What to work on: Output should begin at the line holding "bpy.ops.object.shade_smooth_by_angle(angle=radians(35))" and end at the last line of the entries; print those lines verbatim and no others.

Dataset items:
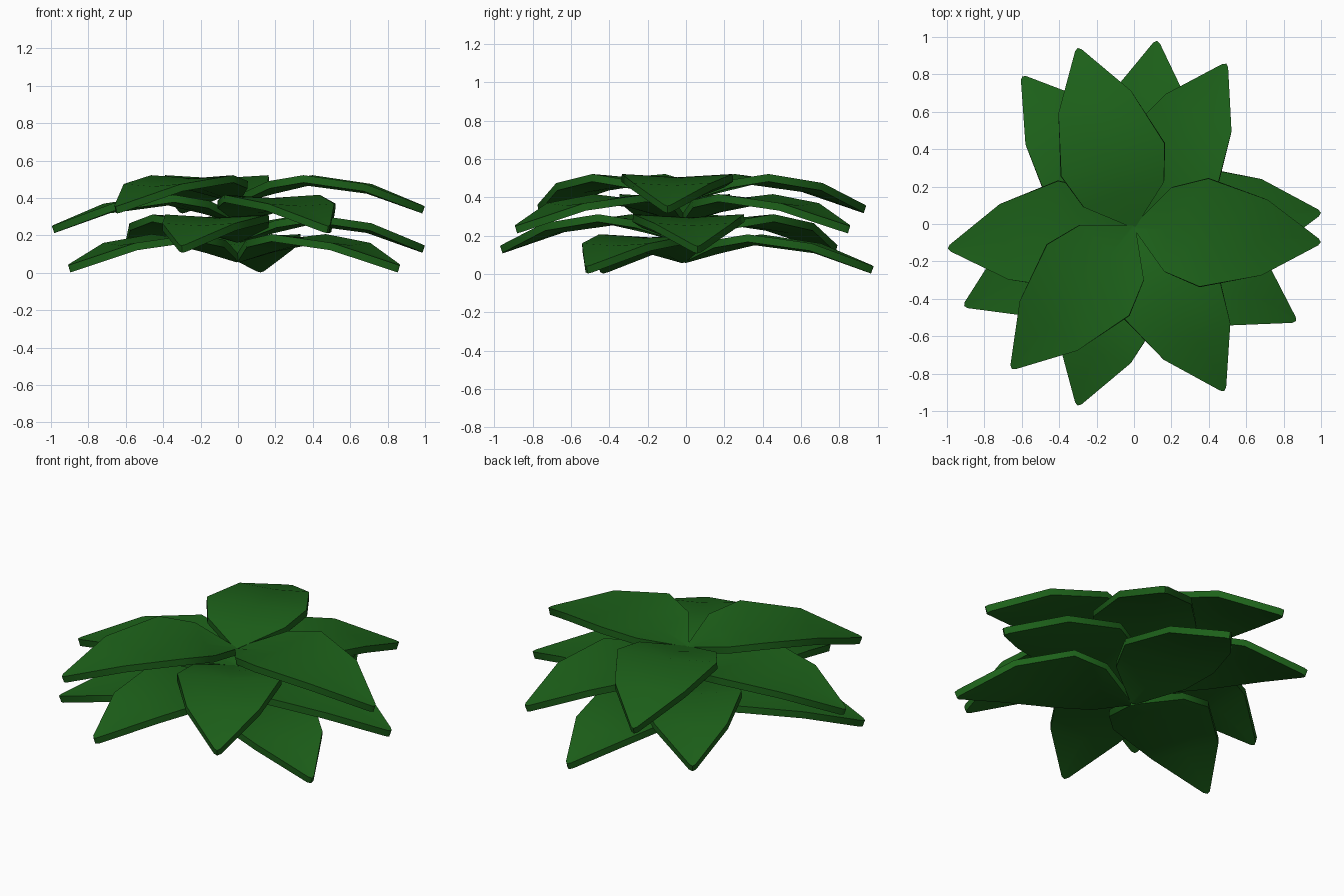
import bpy, bmesh
from math import radians
from mathutils import Matrix, Vector

if "Cube" in bpy.data.objects:
    bpy.data.objects.remove(bpy.data.objects["Cube"])

leaf_green = bpy.data.materials.new("leaf_green")
leaf_green.diffuse_color = (0.012, 0.12, 0.01, 1)
leaf_green.use_nodes = True
leaf_green.node_tree.nodes["Principled BSDF"].inputs["Base Color"].default_value = leaf_green.diffuse_color

# Leaf stations: distance out, half width, midrib height, edge height
STATIONS = [
    (0.00, 0.012, 0.095, 0.100),
    (0.18, 0.225, 0.145, 0.175),
    (0.375, 0.290, 0.190, 0.207),
    (0.70, 0.203, 0.147, 0.160),
    (0.99, 0.018, 0.040, 0.046),
]


def make_leaf(name, angle, height):
    bm = bmesh.new()
    rows = []
    for r, w, mid, edge in STATIONS:
        rows.append([bm.verts.new((r, -w, edge)),
                     bm.verts.new((r, 0, mid)),
                     bm.verts.new((r, w, edge))])
    # Drooping blade, two strips either side of the midrib
    for a, b in zip(rows, rows[1:]):
        for i in range(2):
            bm.faces.new((a[i], b[i], b[i + 1], a[i + 1]))
    # Rounded nib at the tip
    rows[-1][1].co.x += 0.012
    bmesh.ops.transform(
        bm, verts=bm.verts,
        matrix=Matrix.Translation(Vector((0, -0.015, height)))
        @ Matrix.Rotation(radians(angle), 4, 'Z'))
    mesh = bpy.data.meshes.new(name)
    bm.to_mesh(mesh)
    bm.free()
    mesh.materials.append(leaf_green)
    obj = bpy.data.objects.new(name, mesh)
    bpy.context.collection.objects.link(obj)
    # Leaf thickness, grown downwards
    solid = obj.modifiers.new("thickness", 'SOLIDIFY')
    solid.thickness = 0.04
    solid.offset = -1
    bpy.ops.object.select_all(action='DESELECT')
    bpy.context.view_layer.objects.active = obj
    obj.select_set(True)
    bpy.ops.object.modifier_apply(modifier="thickness")
    bpy.ops.object.shade_smooth_by_angle(angle=radians(35))


# Four whorls of three leaves, bottom to top
WHORLS = [(83, 205, 329.8), (4.3, 126.6, 252.5),
          (60.5, 186.6, 298.8), (-4.7, 107.5, 229.2)]
for layer, angles in enumerate(WHORLS):
    for n, angle in enumerate(angles):
        make_leaf(f"leaf_whorl{layer + 1}_{n + 1}", angle, 0.105 * layer)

Solution to this exercise:
    bpy.ops.object.shade_smooth_by_angle(angle=radians(35))


# Four whorls of three leaves, bottom to top
WHORLS = [(83, 205, 329.8), (4.3, 126.6, 252.5),
          (60.5, 186.6, 298.8), (-4.7, 107.5, 229.2)]
for layer, angles in enumerate(WHORLS):
    for n, angle in enumerate(angles):
        make_leaf(f"leaf_whorl{layer + 1}_{n + 1}", angle, 0.105 * layer)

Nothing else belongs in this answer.